Last week I felt justified.

I did things for my career, I raked and mowed out both home and office for the winter, made three leftover dinners from Thanksgiving, figured out our Christmas Tree, salvaged a piece of cedar, sorted out coffee cups, and had our 40th Wedding Anniversary Dinner (comped by the restaurant!) — oh, and like now, I started the day with 90 minutes, at highest setting, on my bike: 600 calories.

But I could not go to church.

And I could not work myself any closer to justifying the gifts that all these things represent.

We are stewards of our lives, not their makers.

So no matter how much we do to preserve, enhance, and effect the possibilities from the essential beauty that has been laid before us, we earn nothing, we are owed nothing, we just try not to throw away the Grace that has been our silent Gift.

A son told me of a great day this week, the first, maybe in months, if not years of effort. He worked hard and helped many — deeply. I was happy for him, as he created it over years of effort and dedication, but I had to say that when you live for performance, despite all qualifications, you mostly fail. And if performance keys happiness, you will not be right with your life.

But good is Good. Using what you have to make things better, to fulfill your hopes, to make beauty, to show love to the loved (and the not-loved) is the best we can do.

Work is not the reason we are here, but it is the one thing we can control, mostly.

What made us is not our work. Nor a moment of biology from our parents. Not even what has been done to, or for, us.

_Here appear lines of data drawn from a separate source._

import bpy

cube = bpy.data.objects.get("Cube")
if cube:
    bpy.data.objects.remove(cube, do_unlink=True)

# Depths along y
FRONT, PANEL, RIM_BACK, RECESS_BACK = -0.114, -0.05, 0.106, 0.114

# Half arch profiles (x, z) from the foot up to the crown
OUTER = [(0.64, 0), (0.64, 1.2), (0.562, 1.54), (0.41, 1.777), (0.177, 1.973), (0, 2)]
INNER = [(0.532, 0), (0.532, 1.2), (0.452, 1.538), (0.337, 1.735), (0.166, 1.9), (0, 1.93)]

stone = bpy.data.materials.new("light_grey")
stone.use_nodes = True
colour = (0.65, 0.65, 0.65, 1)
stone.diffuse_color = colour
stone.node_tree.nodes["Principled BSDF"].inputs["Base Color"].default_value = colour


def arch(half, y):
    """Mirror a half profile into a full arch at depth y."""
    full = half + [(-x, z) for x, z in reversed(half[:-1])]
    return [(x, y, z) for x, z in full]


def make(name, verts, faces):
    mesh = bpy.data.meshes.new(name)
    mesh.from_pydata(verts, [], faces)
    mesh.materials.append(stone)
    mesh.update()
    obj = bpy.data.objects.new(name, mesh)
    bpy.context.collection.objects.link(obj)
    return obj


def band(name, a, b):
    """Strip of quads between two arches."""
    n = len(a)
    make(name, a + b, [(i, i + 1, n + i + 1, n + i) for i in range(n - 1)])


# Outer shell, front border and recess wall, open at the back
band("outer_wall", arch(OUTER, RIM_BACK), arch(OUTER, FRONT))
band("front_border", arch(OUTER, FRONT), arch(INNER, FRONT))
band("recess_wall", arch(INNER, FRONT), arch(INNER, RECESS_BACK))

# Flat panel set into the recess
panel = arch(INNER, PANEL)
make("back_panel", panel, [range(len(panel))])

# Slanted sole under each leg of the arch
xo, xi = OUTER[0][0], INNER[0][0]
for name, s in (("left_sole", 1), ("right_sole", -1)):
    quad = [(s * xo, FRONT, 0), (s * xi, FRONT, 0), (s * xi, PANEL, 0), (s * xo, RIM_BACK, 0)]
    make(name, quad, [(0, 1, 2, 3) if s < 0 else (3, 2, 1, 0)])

What is hardest to accept is that our capacities, our outcomes, even those we created with extreme devotion and effort, as our son did, fall short of living the basic truth that we did not, and cannot, make life. We live it, and thank God we are here, however briefly.

I had very broken parents who were enormously successful. They, in turn, raised three broken children, who had every advantage. In the world they did all the right things of their time. In our world with them they could not know that God loved them. When the world does not love you the way you think it should, you work to make the love you wish were there. And you fail.

But who needs love if you are performing?

We need love because we never perform the way we wish we could.

The Love that is hardest to accept is not earned, it just is. We see it in our babies’ eyes, in the silent rush of connection with music or words of what we see. We call it beauty, but it is Love. Given to us. Not earned.

Work may be all we have, but it is not enough.